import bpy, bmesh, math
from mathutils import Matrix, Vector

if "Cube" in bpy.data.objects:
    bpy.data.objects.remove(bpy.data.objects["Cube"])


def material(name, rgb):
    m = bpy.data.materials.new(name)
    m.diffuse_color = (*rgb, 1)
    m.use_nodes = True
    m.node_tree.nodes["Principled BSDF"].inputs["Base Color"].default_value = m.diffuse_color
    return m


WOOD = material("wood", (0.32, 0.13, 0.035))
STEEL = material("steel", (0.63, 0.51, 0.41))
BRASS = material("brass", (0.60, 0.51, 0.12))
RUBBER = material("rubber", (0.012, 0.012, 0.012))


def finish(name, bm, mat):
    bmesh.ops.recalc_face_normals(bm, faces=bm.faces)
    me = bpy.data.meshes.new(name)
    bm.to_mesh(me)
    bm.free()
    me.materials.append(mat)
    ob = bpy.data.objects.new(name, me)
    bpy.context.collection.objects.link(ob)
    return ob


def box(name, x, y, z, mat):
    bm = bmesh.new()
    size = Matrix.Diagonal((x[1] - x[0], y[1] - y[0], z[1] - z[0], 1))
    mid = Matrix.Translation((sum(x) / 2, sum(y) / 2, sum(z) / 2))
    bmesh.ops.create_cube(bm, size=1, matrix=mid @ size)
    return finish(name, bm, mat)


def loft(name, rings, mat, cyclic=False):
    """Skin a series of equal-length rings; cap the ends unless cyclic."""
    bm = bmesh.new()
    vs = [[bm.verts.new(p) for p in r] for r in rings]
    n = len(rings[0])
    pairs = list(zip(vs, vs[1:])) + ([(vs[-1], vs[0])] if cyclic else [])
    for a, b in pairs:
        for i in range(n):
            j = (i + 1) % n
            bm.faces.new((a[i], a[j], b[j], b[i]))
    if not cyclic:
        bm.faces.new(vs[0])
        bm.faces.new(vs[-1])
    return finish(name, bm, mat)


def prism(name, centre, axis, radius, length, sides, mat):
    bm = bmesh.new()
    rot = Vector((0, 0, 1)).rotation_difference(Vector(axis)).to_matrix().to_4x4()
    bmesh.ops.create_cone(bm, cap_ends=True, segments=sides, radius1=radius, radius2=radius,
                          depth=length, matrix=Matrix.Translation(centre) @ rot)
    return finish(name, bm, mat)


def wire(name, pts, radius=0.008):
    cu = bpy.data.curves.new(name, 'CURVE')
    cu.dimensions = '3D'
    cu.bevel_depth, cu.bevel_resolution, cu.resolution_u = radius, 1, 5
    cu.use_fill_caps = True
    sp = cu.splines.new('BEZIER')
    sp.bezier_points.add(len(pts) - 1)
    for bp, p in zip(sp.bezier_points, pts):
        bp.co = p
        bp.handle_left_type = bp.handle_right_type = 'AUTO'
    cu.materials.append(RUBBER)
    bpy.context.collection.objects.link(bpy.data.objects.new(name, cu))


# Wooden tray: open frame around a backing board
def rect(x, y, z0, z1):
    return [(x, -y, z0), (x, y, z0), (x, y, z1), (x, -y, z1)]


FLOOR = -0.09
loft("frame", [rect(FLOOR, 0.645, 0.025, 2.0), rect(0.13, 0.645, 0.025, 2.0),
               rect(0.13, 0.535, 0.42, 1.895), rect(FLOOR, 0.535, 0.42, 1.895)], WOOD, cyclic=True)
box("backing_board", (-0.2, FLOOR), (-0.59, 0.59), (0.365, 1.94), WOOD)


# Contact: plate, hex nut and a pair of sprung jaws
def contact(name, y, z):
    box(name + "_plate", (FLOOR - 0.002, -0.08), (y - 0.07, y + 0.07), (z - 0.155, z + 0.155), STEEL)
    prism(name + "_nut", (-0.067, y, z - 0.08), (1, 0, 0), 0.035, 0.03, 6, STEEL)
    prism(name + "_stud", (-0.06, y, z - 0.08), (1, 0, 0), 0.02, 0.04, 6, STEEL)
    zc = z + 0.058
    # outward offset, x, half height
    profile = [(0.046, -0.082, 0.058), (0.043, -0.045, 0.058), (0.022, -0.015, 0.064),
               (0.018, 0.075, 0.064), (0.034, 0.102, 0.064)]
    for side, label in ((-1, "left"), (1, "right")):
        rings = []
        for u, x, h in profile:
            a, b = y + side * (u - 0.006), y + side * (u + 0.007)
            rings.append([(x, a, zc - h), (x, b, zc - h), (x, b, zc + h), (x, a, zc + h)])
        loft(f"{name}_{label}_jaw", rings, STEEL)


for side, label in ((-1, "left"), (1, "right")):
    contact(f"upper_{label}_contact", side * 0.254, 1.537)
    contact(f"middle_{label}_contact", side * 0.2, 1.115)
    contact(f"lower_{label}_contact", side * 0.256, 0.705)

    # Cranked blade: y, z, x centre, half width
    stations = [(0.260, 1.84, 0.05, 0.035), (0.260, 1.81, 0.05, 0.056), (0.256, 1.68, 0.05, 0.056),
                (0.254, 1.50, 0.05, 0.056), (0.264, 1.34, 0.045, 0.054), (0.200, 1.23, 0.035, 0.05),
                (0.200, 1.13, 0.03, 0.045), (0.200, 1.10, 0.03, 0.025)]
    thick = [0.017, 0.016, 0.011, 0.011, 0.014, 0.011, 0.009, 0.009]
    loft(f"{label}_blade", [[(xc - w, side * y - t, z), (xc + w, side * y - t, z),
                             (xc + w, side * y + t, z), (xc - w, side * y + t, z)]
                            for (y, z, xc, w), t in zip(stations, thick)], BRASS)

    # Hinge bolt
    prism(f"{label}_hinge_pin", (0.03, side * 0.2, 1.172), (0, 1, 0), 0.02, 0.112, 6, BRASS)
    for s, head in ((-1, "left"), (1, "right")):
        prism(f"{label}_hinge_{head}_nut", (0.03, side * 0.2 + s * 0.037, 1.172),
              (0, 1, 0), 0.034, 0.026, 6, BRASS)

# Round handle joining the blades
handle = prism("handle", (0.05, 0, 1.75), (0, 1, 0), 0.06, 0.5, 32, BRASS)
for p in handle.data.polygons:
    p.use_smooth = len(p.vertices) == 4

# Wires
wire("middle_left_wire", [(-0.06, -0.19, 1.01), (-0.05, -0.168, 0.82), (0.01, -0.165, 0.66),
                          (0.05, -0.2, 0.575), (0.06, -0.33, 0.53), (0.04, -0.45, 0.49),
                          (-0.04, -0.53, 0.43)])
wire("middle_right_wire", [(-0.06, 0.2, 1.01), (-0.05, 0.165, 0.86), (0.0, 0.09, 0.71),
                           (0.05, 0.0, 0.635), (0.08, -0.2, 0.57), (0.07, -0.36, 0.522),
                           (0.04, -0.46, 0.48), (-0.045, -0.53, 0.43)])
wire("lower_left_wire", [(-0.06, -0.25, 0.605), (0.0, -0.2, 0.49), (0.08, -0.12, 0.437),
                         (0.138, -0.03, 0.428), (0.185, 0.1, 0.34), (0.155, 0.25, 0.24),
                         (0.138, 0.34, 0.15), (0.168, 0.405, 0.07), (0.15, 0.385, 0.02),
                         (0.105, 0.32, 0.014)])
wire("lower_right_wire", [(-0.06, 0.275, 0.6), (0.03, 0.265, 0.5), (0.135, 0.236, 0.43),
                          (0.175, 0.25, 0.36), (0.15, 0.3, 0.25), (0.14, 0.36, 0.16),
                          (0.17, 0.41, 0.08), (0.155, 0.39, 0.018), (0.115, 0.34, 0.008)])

▸ **Try it**
Lines from the top of the data above through the line with "n = len(rings[0])", both ends included: copy them exactly, nothing more.

▸ **Written response**
import bpy, bmesh, math
from mathutils import Matrix, Vector

if "Cube" in bpy.data.objects:
    bpy.data.objects.remove(bpy.data.objects["Cube"])


def material(name, rgb):
    m = bpy.data.materials.new(name)
    m.diffuse_color = (*rgb, 1)
    m.use_nodes = True
    m.node_tree.nodes["Principled BSDF"].inputs["Base Color"].default_value = m.diffuse_color
    return m


WOOD = material("wood", (0.32, 0.13, 0.035))
STEEL = material("steel", (0.63, 0.51, 0.41))
BRASS = material("brass", (0.60, 0.51, 0.12))
RUBBER = material("rubber", (0.012, 0.012, 0.012))


def finish(name, bm, mat):
    bmesh.ops.recalc_face_normals(bm, faces=bm.faces)
    me = bpy.data.meshes.new(name)
    bm.to_mesh(me)
    bm.free()
    me.materials.append(mat)
    ob = bpy.data.objects.new(name, me)
    bpy.context.collection.objects.link(ob)
    return ob


def box(name, x, y, z, mat):
    bm = bmesh.new()
    size = Matrix.Diagonal((x[1] - x[0], y[1] - y[0], z[1] - z[0], 1))
    mid = Matrix.Translation((sum(x) / 2, sum(y) / 2, sum(z) / 2))
    bmesh.ops.create_cube(bm, size=1, matrix=mid @ size)
    return finish(name, bm, mat)


def loft(name, rings, mat, cyclic=False):
    """Skin a series of equal-length rings; cap the ends unless cyclic."""
    bm = bmesh.new()
    vs = [[bm.verts.new(p) for p in r] for r in rings]
    n = len(rings[0])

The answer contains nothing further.